After the transform and the lighting have been done we are still looking at a real 3D-scene, where each vertex has x,y and z coordinates. This 3D-scene has now to be changed to the 2D frame that we get displayed on our screen, which is made out of pixels. The triangle setup procedure has to be done polygon for polygon or better triangle for triangle. Some of the triangles of the 3D-scene might be covered by other triangles that are 'in front' of it, but at this stage it is unknown to the 3D chip which triangles are covered or partly covered and which aren't. So the triangle setup unit receives a triangle that's defined by three vertices. Each of these three vertices has a x,y and z coordinate which defines its place in the 3D-scene. The triangle setup 'fills' those triangles with pixels. Each of the pixels in the triangle receives the x and y coordinate for the place it takes on the screen and a z-coordinate which holds its depth information. Each of the pixels gets also light information and then the pixels of this very triangle are one by one sent to the pixel-rendering unit.

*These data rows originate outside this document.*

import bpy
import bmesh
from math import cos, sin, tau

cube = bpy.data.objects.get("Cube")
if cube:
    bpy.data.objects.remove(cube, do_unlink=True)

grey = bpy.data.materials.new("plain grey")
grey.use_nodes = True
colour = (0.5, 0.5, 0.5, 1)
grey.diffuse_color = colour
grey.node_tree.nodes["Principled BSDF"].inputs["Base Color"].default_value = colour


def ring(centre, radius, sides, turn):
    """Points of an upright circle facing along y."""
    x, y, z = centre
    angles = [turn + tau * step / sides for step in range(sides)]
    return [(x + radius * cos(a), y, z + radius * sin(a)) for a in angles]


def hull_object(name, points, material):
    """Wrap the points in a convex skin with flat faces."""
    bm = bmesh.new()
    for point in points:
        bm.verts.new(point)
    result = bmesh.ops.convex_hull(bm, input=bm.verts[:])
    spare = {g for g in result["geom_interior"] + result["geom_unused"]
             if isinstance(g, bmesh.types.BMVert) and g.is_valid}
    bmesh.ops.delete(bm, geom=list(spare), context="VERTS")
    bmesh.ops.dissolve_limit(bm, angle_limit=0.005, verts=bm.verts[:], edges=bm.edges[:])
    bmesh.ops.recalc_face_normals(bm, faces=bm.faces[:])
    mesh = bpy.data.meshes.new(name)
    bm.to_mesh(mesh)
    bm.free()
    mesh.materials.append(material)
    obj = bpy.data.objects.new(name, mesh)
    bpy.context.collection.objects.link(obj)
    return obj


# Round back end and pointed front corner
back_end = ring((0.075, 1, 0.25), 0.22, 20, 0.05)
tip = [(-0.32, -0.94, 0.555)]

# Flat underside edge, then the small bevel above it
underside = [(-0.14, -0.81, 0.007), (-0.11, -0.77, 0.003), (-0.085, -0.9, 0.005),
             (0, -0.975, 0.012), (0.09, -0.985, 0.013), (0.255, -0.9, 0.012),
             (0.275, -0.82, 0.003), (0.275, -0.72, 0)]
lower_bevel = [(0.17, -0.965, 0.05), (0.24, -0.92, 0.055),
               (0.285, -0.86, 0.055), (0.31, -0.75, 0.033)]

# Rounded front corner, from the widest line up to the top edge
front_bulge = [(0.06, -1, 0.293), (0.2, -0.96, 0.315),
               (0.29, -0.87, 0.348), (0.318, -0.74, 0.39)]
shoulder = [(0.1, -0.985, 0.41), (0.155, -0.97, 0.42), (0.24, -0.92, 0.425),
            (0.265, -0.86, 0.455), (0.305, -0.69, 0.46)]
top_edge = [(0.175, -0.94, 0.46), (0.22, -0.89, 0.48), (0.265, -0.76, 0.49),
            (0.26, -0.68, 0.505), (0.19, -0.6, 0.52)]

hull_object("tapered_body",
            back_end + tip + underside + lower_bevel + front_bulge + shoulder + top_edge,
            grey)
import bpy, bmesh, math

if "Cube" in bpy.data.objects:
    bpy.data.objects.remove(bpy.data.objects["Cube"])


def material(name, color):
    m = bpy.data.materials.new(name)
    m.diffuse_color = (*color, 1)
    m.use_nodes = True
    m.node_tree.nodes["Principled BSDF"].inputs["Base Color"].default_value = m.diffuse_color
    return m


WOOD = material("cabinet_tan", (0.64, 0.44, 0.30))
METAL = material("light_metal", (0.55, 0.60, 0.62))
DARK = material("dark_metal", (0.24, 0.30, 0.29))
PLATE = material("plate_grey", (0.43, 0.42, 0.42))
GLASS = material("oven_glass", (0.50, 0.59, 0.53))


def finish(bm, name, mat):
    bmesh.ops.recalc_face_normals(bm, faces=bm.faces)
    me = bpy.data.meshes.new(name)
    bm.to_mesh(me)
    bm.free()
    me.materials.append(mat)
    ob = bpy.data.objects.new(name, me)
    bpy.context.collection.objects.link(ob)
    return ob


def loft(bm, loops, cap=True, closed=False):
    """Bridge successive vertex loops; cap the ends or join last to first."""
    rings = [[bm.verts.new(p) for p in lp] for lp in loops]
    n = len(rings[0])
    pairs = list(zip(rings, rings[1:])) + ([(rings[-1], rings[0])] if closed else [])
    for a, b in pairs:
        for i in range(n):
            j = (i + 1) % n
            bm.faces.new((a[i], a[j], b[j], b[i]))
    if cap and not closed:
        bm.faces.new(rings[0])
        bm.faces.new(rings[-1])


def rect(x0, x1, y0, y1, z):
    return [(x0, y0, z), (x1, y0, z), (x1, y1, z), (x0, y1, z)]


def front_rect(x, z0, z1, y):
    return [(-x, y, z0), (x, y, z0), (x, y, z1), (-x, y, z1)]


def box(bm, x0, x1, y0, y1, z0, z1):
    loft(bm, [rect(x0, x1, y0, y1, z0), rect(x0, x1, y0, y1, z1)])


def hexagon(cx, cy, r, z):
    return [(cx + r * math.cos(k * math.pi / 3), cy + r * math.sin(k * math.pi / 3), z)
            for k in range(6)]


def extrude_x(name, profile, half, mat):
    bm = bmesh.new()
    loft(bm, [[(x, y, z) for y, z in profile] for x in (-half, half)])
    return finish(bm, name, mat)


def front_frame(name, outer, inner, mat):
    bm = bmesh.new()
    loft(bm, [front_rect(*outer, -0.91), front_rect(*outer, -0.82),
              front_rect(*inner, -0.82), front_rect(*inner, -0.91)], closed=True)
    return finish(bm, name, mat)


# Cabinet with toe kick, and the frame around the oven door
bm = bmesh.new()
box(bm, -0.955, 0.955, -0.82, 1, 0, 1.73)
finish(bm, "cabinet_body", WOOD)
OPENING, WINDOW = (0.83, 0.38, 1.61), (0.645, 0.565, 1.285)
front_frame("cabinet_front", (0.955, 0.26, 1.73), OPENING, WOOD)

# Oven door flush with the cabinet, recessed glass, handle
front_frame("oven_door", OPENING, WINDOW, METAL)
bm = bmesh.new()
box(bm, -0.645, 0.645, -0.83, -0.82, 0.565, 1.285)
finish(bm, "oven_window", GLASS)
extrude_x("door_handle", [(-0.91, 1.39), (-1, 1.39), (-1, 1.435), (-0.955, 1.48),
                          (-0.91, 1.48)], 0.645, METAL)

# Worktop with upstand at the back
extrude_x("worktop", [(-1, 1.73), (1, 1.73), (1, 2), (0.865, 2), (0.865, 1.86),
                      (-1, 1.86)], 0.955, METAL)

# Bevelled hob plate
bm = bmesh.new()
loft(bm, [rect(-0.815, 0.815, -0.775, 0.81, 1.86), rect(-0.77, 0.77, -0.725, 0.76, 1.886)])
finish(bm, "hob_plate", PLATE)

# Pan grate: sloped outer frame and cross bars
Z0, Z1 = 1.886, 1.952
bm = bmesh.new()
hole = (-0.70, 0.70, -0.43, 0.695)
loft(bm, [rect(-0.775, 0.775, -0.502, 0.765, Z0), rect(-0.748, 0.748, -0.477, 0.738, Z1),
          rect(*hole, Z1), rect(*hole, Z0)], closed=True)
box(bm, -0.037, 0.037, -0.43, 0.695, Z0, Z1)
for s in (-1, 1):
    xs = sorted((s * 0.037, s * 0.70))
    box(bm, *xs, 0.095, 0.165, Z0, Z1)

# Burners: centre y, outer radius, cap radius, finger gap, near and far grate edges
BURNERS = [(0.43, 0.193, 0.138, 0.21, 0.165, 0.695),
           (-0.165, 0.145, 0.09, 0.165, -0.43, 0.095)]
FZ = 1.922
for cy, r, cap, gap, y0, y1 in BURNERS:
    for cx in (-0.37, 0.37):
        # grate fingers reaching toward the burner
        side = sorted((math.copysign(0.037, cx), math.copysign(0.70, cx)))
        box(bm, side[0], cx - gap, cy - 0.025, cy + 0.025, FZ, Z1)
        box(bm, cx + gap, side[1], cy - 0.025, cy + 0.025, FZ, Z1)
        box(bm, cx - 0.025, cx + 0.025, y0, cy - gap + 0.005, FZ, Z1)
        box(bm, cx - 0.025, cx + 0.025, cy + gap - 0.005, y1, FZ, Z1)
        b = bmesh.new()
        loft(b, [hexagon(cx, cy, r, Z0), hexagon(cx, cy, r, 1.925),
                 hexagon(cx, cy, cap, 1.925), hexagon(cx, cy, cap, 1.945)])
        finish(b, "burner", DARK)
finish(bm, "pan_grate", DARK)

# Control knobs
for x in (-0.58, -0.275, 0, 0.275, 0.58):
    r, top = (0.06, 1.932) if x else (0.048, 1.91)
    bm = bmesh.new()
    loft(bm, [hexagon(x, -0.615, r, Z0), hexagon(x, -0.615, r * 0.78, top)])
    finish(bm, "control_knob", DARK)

I am taking the time to explain this step, because it is integral to what comes next in the Radeon chip, the first part of the mysterious HyperZ, which makes Radeon so very special. It is also important to understand the term 'triangle size', as it has a big impact on the fill rate.

Let's look at a few facts now. First of all it depends on the triangle size as well as the screen resolution how many pixels represent the triangle.